Action item:
For each line below with the word "objects", write out a copy.

=== Record excerpts ===

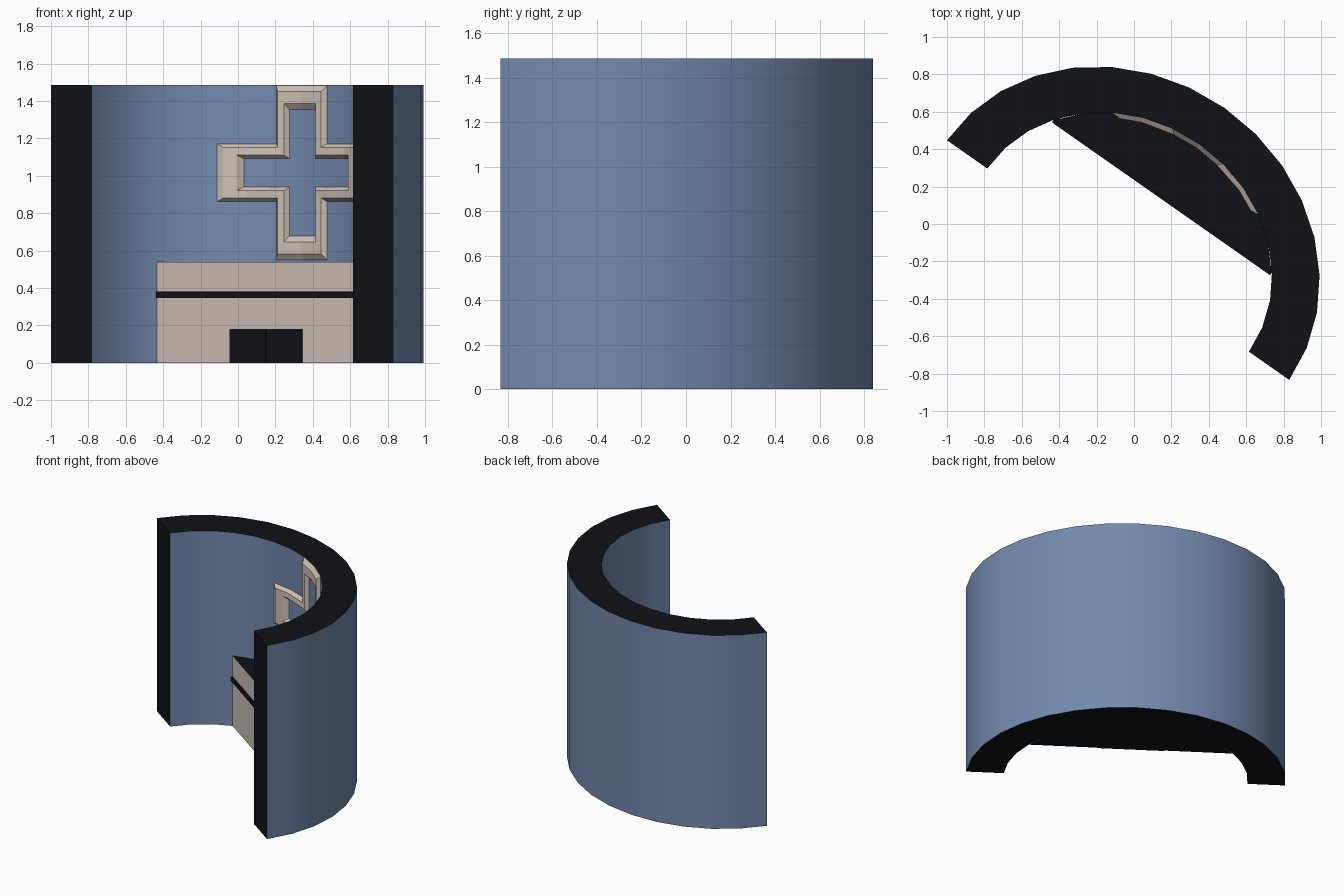
import bpy, bmesh, math
from mathutils import Vector

if "Cube" in bpy.data.objects:
    bpy.data.objects.remove(bpy.data.objects["Cube"])

C = Vector((-0.085, -0.193, 0))          # centre of the half ring
ANG = math.radians(-35)                  # direction of its open side
U = Vector((math.cos(ANG), math.sin(ANG), 0))
V = Vector((-math.sin(ANG), math.cos(ANG), 0))
H, N = 1.485, 16
OUT, INN = (1.117, 0.993), (0.854, 0.757)


def material(name, rgb):
    m = bpy.data.materials.new(name)
    m.diffuse_color = (*rgb, 1)
    m.use_nodes = True
    m.node_tree.nodes["Principled BSDF"].inputs["Base Color"].default_value = m.diffuse_color
    return m


BLUE = material("blue", (0.17, 0.25, 0.42))
BLACK = material("black", (0.005, 0.006, 0.008))
STONE = material("stone", (0.62, 0.54, 0.47))


def P(u, v, z):
    return C + U * u + V * v + Vector((0, 0, z))


def arc(r):
    return [(-r[0] * math.cos(math.pi * i / N), r[1] * math.sin(math.pi * i / N))
            for i in range(N + 1)]


def finish(name, bm, mats, pick=None, smooth=False):
    bmesh.ops.recalc_face_normals(bm, faces=bm.faces)
    if pick:
        for f in bm.faces:
            f.material_index = pick(f)
    me = bpy.data.meshes.new(name)
    bm.to_mesh(me)
    bm.free()
    for m in mats:
        me.materials.append(m)
    ob = bpy.data.objects.new(name, me)
    bpy.context.collection.objects.link(ob)
    if smooth:
        bpy.ops.object.select_all(action='DESELECT')
        ob.select_set(True)
        bpy.context.view_layer.objects.active = ob
        bpy.ops.object.shade_smooth_by_angle(angle=math.radians(30))
    return ob


def prism(name, pts, z0, z1, mats, pick=None, smooth=False):
    bm = bmesh.new()
    face = bm.faces.new([bm.verts.new(P(u, v, z0)) for u, v in pts])
    ext = bmesh.ops.extrude_face_region(bm, geom=[face])
    top = [g for g in ext['geom'] if isinstance(g, bmesh.types.BMVert)]
    bmesh.ops.translate(bm, verts=top, vec=(0, 0, z1 - z0))
    return finish(name, bm, mats, pick, smooth)


def box(name, u0, u1, v0, v1, z0, z1, mat):
    return prism(name, [(u0, v0), (u1, v0), (u1, v1), (u0, v1)], z0, z1, [mat])


# Curved wall: blue faces, black cut ends, top and bottom
inner = arc(INN)
prism("curved_wall", arc(OUT) + inner[::-1], 0, H, [BLUE, BLACK],
      lambda f: int(abs(f.normal.z) > 0.5 or f.normal.dot(V) < -0.999
                    and f.calc_center_median().dot(V) < C.dot(V) + 0.01), True)

# Platform filling the back of the curve, with a black top
D = 0.412
edge = INN[0] * math.sqrt(1 - (D / INN[1]) ** 2) - 0.004
prism("platform", [(-edge, D)] + [p for p in inner if p[1] > D + 0.01] + [(edge, D)],
      0, 0.54, [STONE, BLACK], lambda f: int(abs(f.normal.z) > 0.5))
box("trim_band", -edge, edge, D - 0.012, D + 0.03, 0.347, 0.38, BLACK)

# Double door in the platform front
for side in (-1, 1):
    u0, u1 = sorted((side * 0.002, side * 0.236))
    box("door_panel", u0, u1, D - 0.006, D + 0.03, 0, 0.18, BLACK)


# Cross-shaped frame wrapped onto the faceted inner wall
def on_wall(u, h, z):
    for (ua, va), (ub, vb) in zip(inner, inner[1:]):
        if ua <= u <= ub:
            v = va + (vb - va) * (u - ua) / (ub - ua)
            break
    n = Vector((u / INN[0] ** 2, v / INN[1] ** 2)).normalized()
    return P(u - n.x * h, v - n.y * h, z)


def cross_loop(t):
    mix = lambda a, b: a + (b - a) * t
    w, l = mix(0.166, 0.085), mix(0.474, 0.342)      # half widths along the wall
    b, t_ = mix(0.155, 0.075), mix(0.467, 0.337)     # half heights
    m = 0.327
    quarter = [(l, b), (m, b), (w, b), (w, t_)]
    flip = lambda sx, sz: [(x * sx, z * sz) for x, z in quarter]
    return (flip(1, 1) + [(0, t_)] + flip(-1, 1)[::-1] + flip(-1, -1)
            + [(0, -t_)] + flip(1, -1)[::-1])


bm = bmesh.new()
loops = [[bm.verts.new(on_wall(u, h, 1.016 + z)) for u, z in cross_loop(t)]
         for t, h in ((0, 0.0), (0.25, 0.025), (0.75, 0.025), (1, 0.0))]
for la, lb in zip(loops, loops[1:]):
    for i in range(len(la)):
        j = (i + 1) % len(la)
        bm.faces.new((la[i], la[j], lb[j], lb[i]))
for f in bm.faces:                                    # face the open side
    f.normal_update()
me = bpy.data.meshes.new("cross_frame")
if sum(f.normal.dot(V) for f in bm.faces) > 0:
    bmesh.ops.reverse_faces(bm, faces=bm.faces)
bm.to_mesh(me)
bm.free()
me.materials.append(STONE)
bpy.context.collection.objects.link(bpy.data.objects.new("cross_frame", me))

===

Answer box:
if "Cube" in bpy.data.objects:
    bpy.data.objects.remove(bpy.data.objects["Cube"])
    ob = bpy.data.objects.new(name, me)
    bpy.context.collection.objects.link(ob)
        bpy.context.view_layer.objects.active = ob
bpy.context.collection.objects.link(bpy.data.objects.new("cross_frame", me))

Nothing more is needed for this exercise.